Tell me how many lines in the data include "wallPanel", and keep the reply to that number.

====================

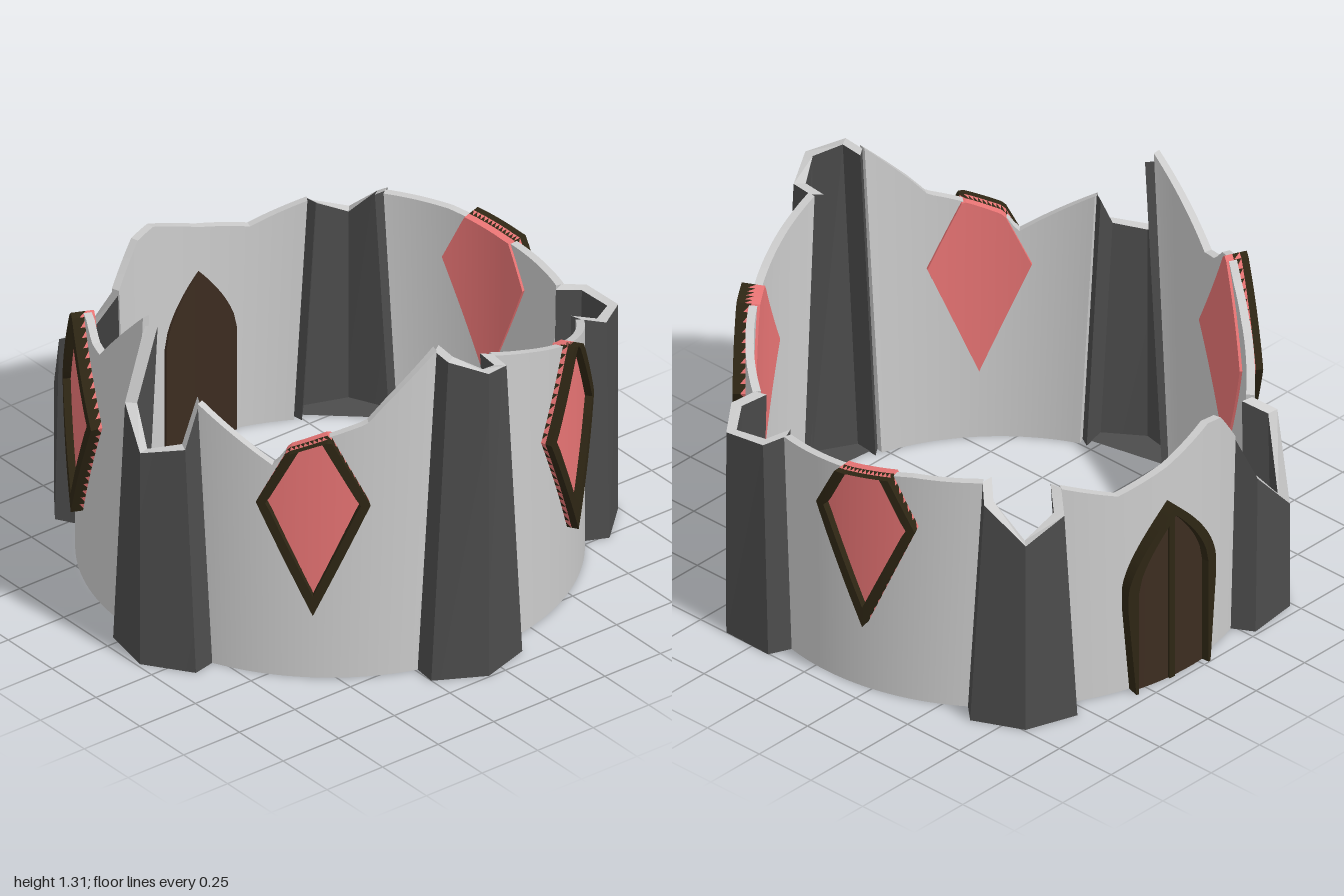
import * as THREE from 'three';
import { toCreasedNormals } from 'three/addons/utils/BufferGeometryUtils.js';

const material = (color) => new THREE.MeshStandardMaterial({ color, side: THREE.DoubleSide });
const STONE = material(0xcccccc);
const DARK_STONE = material(0x4c4c4c);
const GLASS = material(0xe87474);
const FRAME = material(0x2e2614);
const WOOD = material(0x3c2c20);

const R_OUT = 0.9, R_IN = 0.87;
const STEP = (Math.PI * 2) / 5;
const FIRST = THREE.MathUtils.degToRad(6);

// Buttress half-width shrinks with height
const halfWidth = (y) => 0.19 - 0.055 * y;
const polar = (r, a, y) => new THREE.Vector3(r * Math.cos(a), y, r * Math.sin(a));

// Linear lookup in a list of [position, value] points
function lookup(points, f) {
  for (let i = 1; i < points.length; i++) {
    const [f0, v0] = points[i - 1], [f1, v1] = points[i];
    if (f <= f1) return v0 + ((v1 - v0) * (f - f0)) / (f1 - f0);
  }
  return points[points.length - 1][1];
}

function quads(list, crease) {
  const pos = [];
  for (const [a, b, c, d] of list) for (const p of [a, b, c, a, c, d]) pos.push(p.x, p.y, p.z);
  const geo = new THREE.BufferGeometry();
  geo.setAttribute('position', new THREE.Float32BufferAttribute(pos, 3));
  return toCreasedNormals(geo, crease);
}

// Thick strip through columns with outer/inner, bottom/top corners
function shell(name, cols, mat, topMat = mat, crease = 0.5) {
  const sides = [], tops = [];
  for (let i = 1; i < cols.length; i++) {
    const a = cols[i - 1], b = cols[i];
    sides.push([b.ob, a.ob, a.ot, b.ot], [a.ib, b.ib, b.it, a.it], [a.ob, b.ob, b.ib, a.ib]);
    tops.push([a.ot, a.it, b.it, b.ot]);
  }
  const s = cols[0], e = cols[cols.length - 1];
  sides.push([s.ob, s.ib, s.it, s.ot], [e.ib, e.ob, e.ot, e.it]);
  const group = new THREE.Group();
  group.name = name;
  const body = new THREE.Mesh(quads(sides, crease), mat);
  body.name = name + 'Body';
  const edge = new THREE.Mesh(quads(tops, 0.3), topMat);
  edge.name = name + 'TopEdge';
  group.add(body, edge);
  return group;
}

// Curved wall panel between two buttresses
const panelHalf = (y) => STEP / 2 - Math.asin(halfWidth(y) / R_OUT);
function wallPanel(mid, profile) {
  const cols = [], n = 40;
  for (let i = 0; i <= n; i++) {
    const f = i / n, h = lookup(profile, f);
    const a0 = mid + (2 * f - 1) * panelHalf(0), a1 = mid + (2 * f - 1) * panelHalf(h);
    cols.push({ ob: polar(R_OUT, a0, 0), ot: polar(R_OUT, a1, h), ib: polar(R_IN, a0, 0), it: polar(R_IN, a1, h) });
  }
  return shell('wallPanel', cols, STONE, STONE, 0.6);
}

// Hollow folded buttress with a floor
function buttress(angle, heights) {
  const at = (t, r, y) => new THREE.Vector3(r, y, t).applyAxisAngle(new THREE.Vector3(0, 1, 0), -angle);
  const radiiOut = [0.88, 0.97, 1.05, 0.97, 0.88], radiiIn = [0.85, 0.945, 1.01, 0.945, 0.85];
  const side = [-1, -1, 0, 1, 1];
  const cols = heights.map((h, i) => {
    const out = (y) => at(side[i] * halfWidth(y), radiiOut[i], y);
    const inn = (y) => at(side[i] * (halfWidth(y) - 0.035), radiiIn[i], y);
    return { ob: out(0), ot: out(h), ib: inn(0), it: inn(h) };
  });
  const group = shell('buttress', cols, DARK_STONE, STONE, 0.2);
  const p = cols.map((c) => c.ob.clone().setY(0.004));
  const floor = new THREE.Mesh(quads([[p[0], p[4], p[3], p[1]], [p[1], p[3], p[2], p[2]]], 0.1), DARK_STONE);
  floor.name = 'buttressFloor';
  group.add(floor);
  return group;
}

// Curved slab over t0..t1 along the wall, between low(t) and high(t)
function band(name, mid, [t0, t1], low, high, rOut, rIn, mat) {
  const cols = [], n = 24;
  for (let i = 0; i <= n; i++) {
    const t = t0 + ((t1 - t0) * i) / n, a = mid + t / R_OUT;
    const lo = low(t), hi = Math.max(lo, high(t));
    cols.push({ ob: polar(rOut, a, lo), ot: polar(rOut, a, hi), ib: polar(rIn, a, lo), it: polar(rIn, a, hi) });
  }
  return shell(name, cols, mat);
}

// Kite window cut off by the broken wall top
function kiteWindow(mid, profile) {
  const group = new THREE.Group();
  group.name = 'kiteWindow';
  const wallTop = (t) => lookup(profile, 0.5 + t / R_OUT / (2 * panelHalf(1))) + 0.004;
  const W = 0.195, w = 0.16, Y = 0.73;
  const outLow = (t) => Y - 0.45 * (1 - Math.abs(t) / W);
  const outHigh = (t) => Y + 0.39 * (1 - Math.abs(t) / W);
  const inLow = (t) => Y - 0.37 * Math.max(0, 1 - Math.abs(t) / w);
  const inHigh = (t) => Y + 0.32 * Math.max(0, 1 - Math.abs(t) / w);
  const clip = (fn) => (t) => Math.min(fn(t), wallTop(t));
  group.add(
    band('glass', mid, [-W, W], outLow, clip(outHigh), 0.918, 0.86, GLASS),
    band('lowerFrame', mid, [-W, W], outLow, inLow, 0.945, 0.89, FRAME),
    band('upperFrame', mid, [-W, W], clip(inHigh), clip(outHigh), 0.945, 0.89, FRAME)
  );
  return group;
}

// Pointed arch door with jambs
function archDoor(mid) {
  const group = new THREE.Group();
  group.name = 'archDoor';
  const W = 0.195, w = 0.155;
  const low = (t) => Math.max(0, (Math.abs(t) - 0.165) / 0.03) * 0.35;
  const outHigh = (t) => 0.42 + 0.31 * Math.pow(1 - Math.abs(t) / W, 0.6);
  const inHigh = (t) => 0.42 + 0.27 * Math.pow(Math.max(0, 1 - Math.abs(t) / w), 0.6);
  group.add(
    band('doorLeaf', mid, [-w, w], () => 0, inHigh, 0.92, 0.86, WOOD),
    band('doorJamb', mid, [-W, -w], low, outHigh, 0.95, 0.89, FRAME),
    band('doorJamb', mid, [w, W], low, outHigh, 0.95, 0.89, FRAME),
    band('doorArch', mid, [-w, w], inHigh, outHigh, 0.95, 0.89, FRAME),
    band('doorCentreStrip', mid, [-0.012, 0.012], () => 0, inHigh, 0.928, 0.89, FRAME)
  );
  return group;
}

export function createModel() {
  const model = new THREE.Group();
  model.name = 'ruinedTower';
  const ring = new THREE.Group();
  ring.name = 'towerRing';
  ring.position.set(-0.05, 0, -0.04);
  model.add(ring);

  // Broken top heights of each buttress and of the panel after it
  const buttressTops = [
    [1.2, 1.2, 1.245, 1.29, 1.29],
    [1.05, 0.9, 0.87, 0.99, 1.27],
    [0.76, 0.72, 0.43, 0.62, 0.78],
    [0.9, 0.84, 0.77, 0.9, 0.94],
    [0.865, 0.85, 0.84, 0.86, 0.885],
  ];
  const panelTops = [
    [[0, 1.3], [0.2, 1.12], [0.28, 1.04], [0.47, 0.98], [0.61, 0.93], [0.67, 0.86], [1, 1.05]],
    [[0, 1.31], [0.3, 1.02], [0.38, 1.03], [0.45, 1.09], [0.51, 1.1], [0.57, 1.03], [0.7, 0.93], [1, 0.77]],
    [[0, 0.78], [0.15, 0.93], [0.25, 0.95], [0.5, 0.87], [0.75, 0.82], [1, 0.9]],
    [[0, 0.94], [0.3, 0.93], [0.6, 0.89], [1, 0.865]],
    [[0, 0.885], [0.2, 0.94], [0.5, 1.03], [0.8, 1.135], [1, 1.2]],
  ];
  for (let k = 0; k < 5; k++) {
    const angle = FIRST + k * STEP, mid = angle + STEP / 2;
    ring.add(buttress(angle, buttressTops[k]), wallPanel(mid, panelTops[k]));
    ring.add(k === 2 ? archDoor(mid) : kiteWindow(mid, panelTops[k]));
  }
  return model;
}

====================

Output below
3